Criminal Court Judge Matthew A. Sciarrino struck down Twitter's request to quash a subpoena from the Manhattan district attorney for the Twitter posts and data from Brooklyn resident Malcolm Harris, CNN reported.
Sciarrino said freedom of speech applies to Twitter, but "that is not the same as arguing that those public tweets are protected."
"There can be no reasonable expectation of privacy in a tweet sent around the world," the judge wrote.
Twitter had claimed complying with the prosecutor's request would violate U.S. privacy laws.
"We are disappointed in the judge's decision and are considering our options," a Twitter representative said in a statement. "Twitter's terms of service have long made it absolutely clear that its users own their content.

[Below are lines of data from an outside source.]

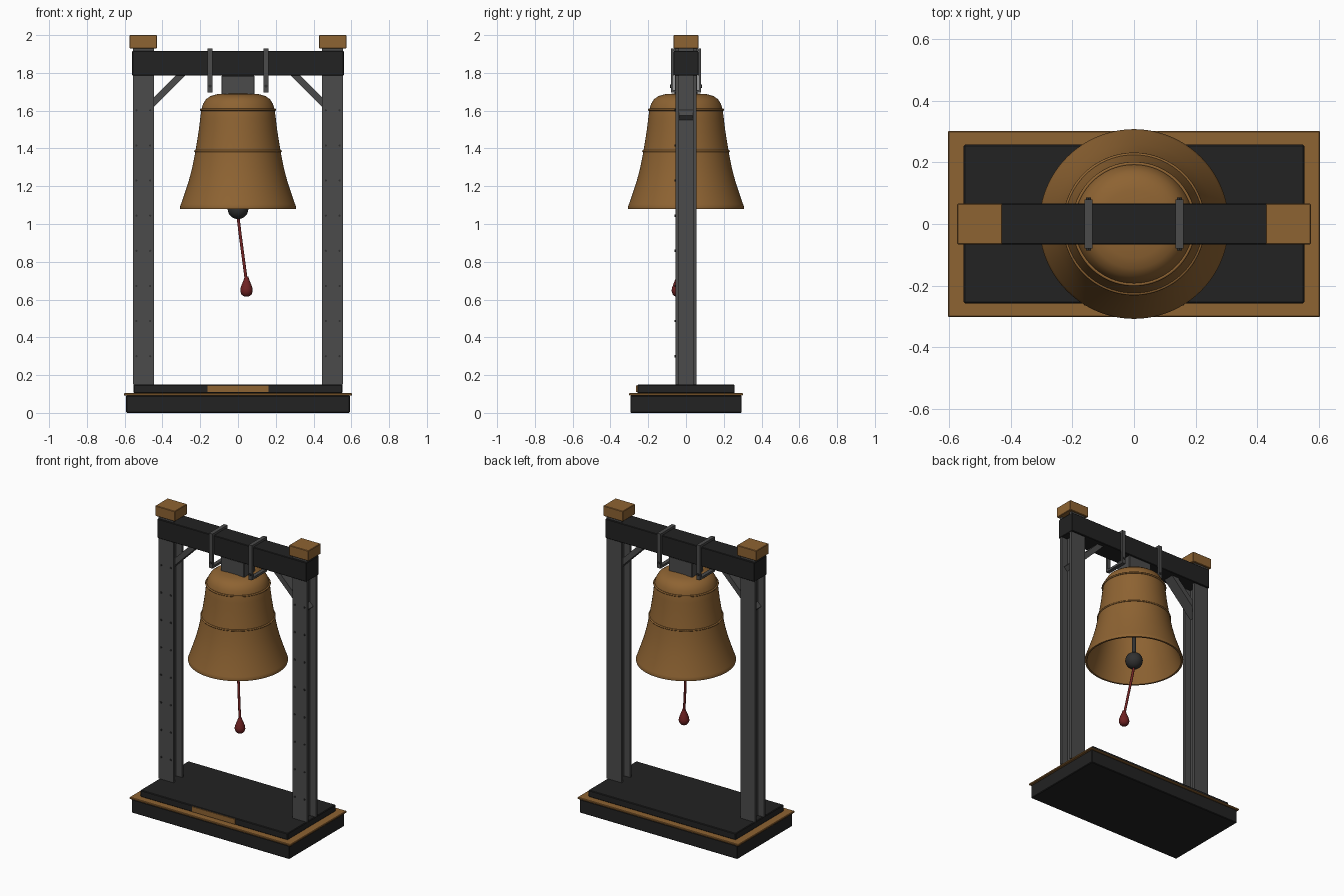
import bpy, math
from mathutils import Vector

if "Cube" in bpy.data.objects:
    bpy.data.objects.remove(bpy.data.objects["Cube"])


def material(name, rgb):
    m = bpy.data.materials.new(name)
    m.diffuse_color = (*rgb, 1)
    m.use_nodes = True
    m.node_tree.nodes["Principled BSDF"].inputs["Base Color"].default_value = m.diffuse_color
    return m


GOLD = material("bronze gold", (0.27, 0.125, 0.032))
BLACK = material("black wood", (0.016, 0.016, 0.016))
GREY = material("grey steel", (0.07, 0.07, 0.07))
IRON = material("dark iron", (0.03, 0.03, 0.03))
RED = material("red rope", (0.16, 0.016, 0.016))


def finish(ob, name, mat, smooth=None):
    ob.name = name
    ob.data.materials.clear()
    ob.data.materials.append(mat)
    if smooth:
        bpy.ops.object.select_all(action='DESELECT')
        ob.select_set(True)
        bpy.context.view_layer.objects.active = ob
        bpy.ops.object.shade_smooth_by_angle(angle=math.radians(smooth))
    return ob


def box(name, mat, x, y, z, bevel=0.0):
    """Box from (min, max) ranges."""
    verts = [(a, b, c) for a in x for b in y for c in z]
    faces = [(0, 1, 3, 2), (4, 6, 7, 5), (0, 4, 5, 1), (2, 3, 7, 6), (0, 2, 6, 4), (1, 5, 7, 3)]
    me = bpy.data.meshes.new(name)
    me.from_pydata(verts, [], faces)
    ob = bpy.data.objects.new(name, me)
    bpy.context.collection.objects.link(ob)
    if bevel:
        mod = ob.modifiers.new("bevel", 'BEVEL')
        mod.width, mod.segments = bevel, 1
    return finish(ob, name, mat)


def lathe(name, mat, profile, n=64, loc=(0, 0, 0), angle=35):
    """Revolve (radius, z) points; zero radius becomes a single pole."""
    verts, rings, faces = [], [], []
    for r, z in profile:
        count = 1 if r == 0 else n
        rings.append([len(verts) + i % count for i in range(n)])
        verts += [(r * math.cos(2 * math.pi * i / n), r * math.sin(2 * math.pi * i / n), z)
                  for i in range(count)]
    for a, b in zip(rings, rings[1:]):
        for i in range(n):
            j = (i + 1) % n
            faces.append(list(dict.fromkeys((a[i], a[j], b[j], b[i]))))
    me = bpy.data.meshes.new(name)
    me.from_pydata(verts, [], faces)
    ob = bpy.data.objects.new(name, me)
    bpy.context.collection.objects.link(ob)
    ob.location = loc
    return finish(ob, name, mat, angle)


def rod(name, mat, p, q, r, n=12):
    p, q = Vector(p), Vector(q)
    bpy.ops.mesh.primitive_cylinder_add(vertices=n, radius=r, depth=(q - p).length, location=(p + q) / 2)
    ob = bpy.context.object
    ob.rotation_euler = (q - p).to_track_quat('Z', 'Y').to_euler()
    return finish(ob, name, mat, 35)


# Stepped base with gold trim and blank plaque
box("base_plinth", BLACK, (-0.592, 0.592), (-0.295, 0.295), (0, 0.092), 0.004)
box("base_trim", GOLD, (-0.604, 0.604), (-0.302, 0.302), (0.092, 0.105), 0.003)
box("base_step", BLACK, (-0.553, 0.553), (-0.258, 0.258), (0.105, 0.15), 0.004)
box("front_plaque", GOLD, (-0.162, 0.162), (-0.264, -0.257), (0.11, 0.145))

# Crossbeam
box("crossbeam", BLACK, (-0.56, 0.56), (-0.066, 0.066), (1.785, 1.915), 0.003)

for s, side in ((-1, "left"), (1, "right")):
    def span(a, b):
        return tuple(sorted((s * a, s * b)))

    # H-section posts: two flanges and a web
    for d, face in ((-1, "front"), (1, "back")):
        box(f"{side}_post_{face}_flange", GREY, span(0.446, 0.557),
            tuple(sorted((d * 0.038, d * 0.055))), (0.15, 1.93))
    box(f"{side}_post_web", GREY, span(0.492, 0.512), (-0.038, 0.038), (0.15, 1.93))
    box(f"{side}_post_cap", GOLD, span(0.428, 0.575), (-0.066, 0.066), (1.93, 2.0), 0.003)

    # Rivets on the front flange
    for i in range(8):
        for x in (0.465, 0.538):
            z = 0.30 + i * 0.186
            rod(f"{side}_post_rivet", IRON, (s * x, -0.054, z), (s * x, -0.061, z), 0.006, 8)

    # Diagonal brace running through the post web
    brace = box(f"{side}_brace", GREY, (-0.18, 0.18), (-0.037, 0.037), (-0.0175, 0.0175))
    brace.location = (s * 0.40, 0, 1.69)
    brace.rotation_euler = (0, s * math.radians(45), 0)

    # Strap clamped around the beam
    sx = span(0.135, 0.161)
    box(f"{side}_strap_top", GREY, sx, (-0.08, 0.08), (1.915, 1.93))
    box(f"{side}_strap_bottom", GREY, sx, (-0.08, 0.08), (1.695, 1.71))
    for d in (-1, 1):
        box(f"{side}_strap_leg", GREY, sx, tuple(sorted((d * 0.066, d * 0.08))), (1.695, 1.93))
        rod(f"{side}_strap_bolt", IRON, (s * 0.148, d * 0.078, 1.73),
            (s * 0.148, d * 0.086, 1.73), 0.009, 6)

# Headstock holding the bell
box("headstock", GREY, (-0.088, 0.088), (-0.06, 0.06), (1.67, 1.785), 0.003)

# Hollow bell, outside then inside
lathe("bell", GOLD, [
    (0, 1.692), (0.06, 1.691), (0.11, 1.687), (0.145, 1.678), (0.17, 1.66), (0.185, 1.635),
    (0.194, 1.605), (0.2, 1.56), (0.207, 1.50), (0.218, 1.43), (0.23, 1.36), (0.242, 1.30),
    (0.26, 1.23), (0.283, 1.16), (0.302, 1.105), (0.308, 1.09), (0.306, 1.08),
    (0.294, 1.08), (0.262, 1.17), (0.226, 1.29), (0.2, 1.43), (0.178, 1.58), (0.15, 1.65),
    (0, 1.668)], 96, angle=40)
for name, r, z in (("bell_upper_bead", 0.196, 1.605), ("bell_middle_bead", 0.226, 1.386)):
    bpy.ops.mesh.primitive_torus_add(major_segments=96, minor_segments=8, major_radius=r,
                                     minor_radius=0.006, location=(0, 0, z))
    finish(bpy.context.object, name, GOLD, 60)

# Clapper
rod("clapper_rod", IRON, (0, 0, 1.66), (0, 0, 1.10), 0.014)
bpy.ops.mesh.primitive_uv_sphere_add(segments=32, ring_count=16, radius=0.055, location=(0, 0, 1.081))
finish(bpy.context.object, "clapper_ball", IRON, 60)

# Pull rope, slightly slack, with teardrop handle
path = [(0, 0, 1.04), (0.012, -0.012, 0.94), (0.028, -0.028, 0.82), (0.044, -0.042, 0.70)]
for a, b in zip(path, path[1:]):
    rod("pull_rope", RED, a, b, 0.008)
lathe("rope_handle", RED, [(0, 0.062), (0.009, 0.06), (0.014, 0.045), (0.024, 0.02), (0.032, -0.003),
      (0.033, -0.018), (0.027, -0.035), (0.017, -0.044), (0, -0.047)], 24, (0.045, -0.043, 0.662), 50)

We continue to have a steadfast commitment to our users and their rights."
Harris was arrested with 700 people during an Oct. 1, 2011, protest and charged with disorderly conduct.
If Twitter complies with the request, prosecutors would get not only Harris' Twitter posts, which have since been deleted, but also other information that could be evidence, including Harris' Internet provider address, e-mail address and location information at the time of the arrest, CNN said.
Aden Fine, a staff attorney for the American Civil Liberties Union, criticized the ruling in a blog post.
"The government shouldn't be able to get this sensitive and constitutionally protected information without a warrant and without first satisfying First Amendment scrutiny," Fine wrote.
Twitter's terms of service state, "We also reserve the right to access, read, preserve, and disclose any information as we reasonably believe is necessary to (i) satisfy any applicable law, regulation, legal process or governmental request ... ."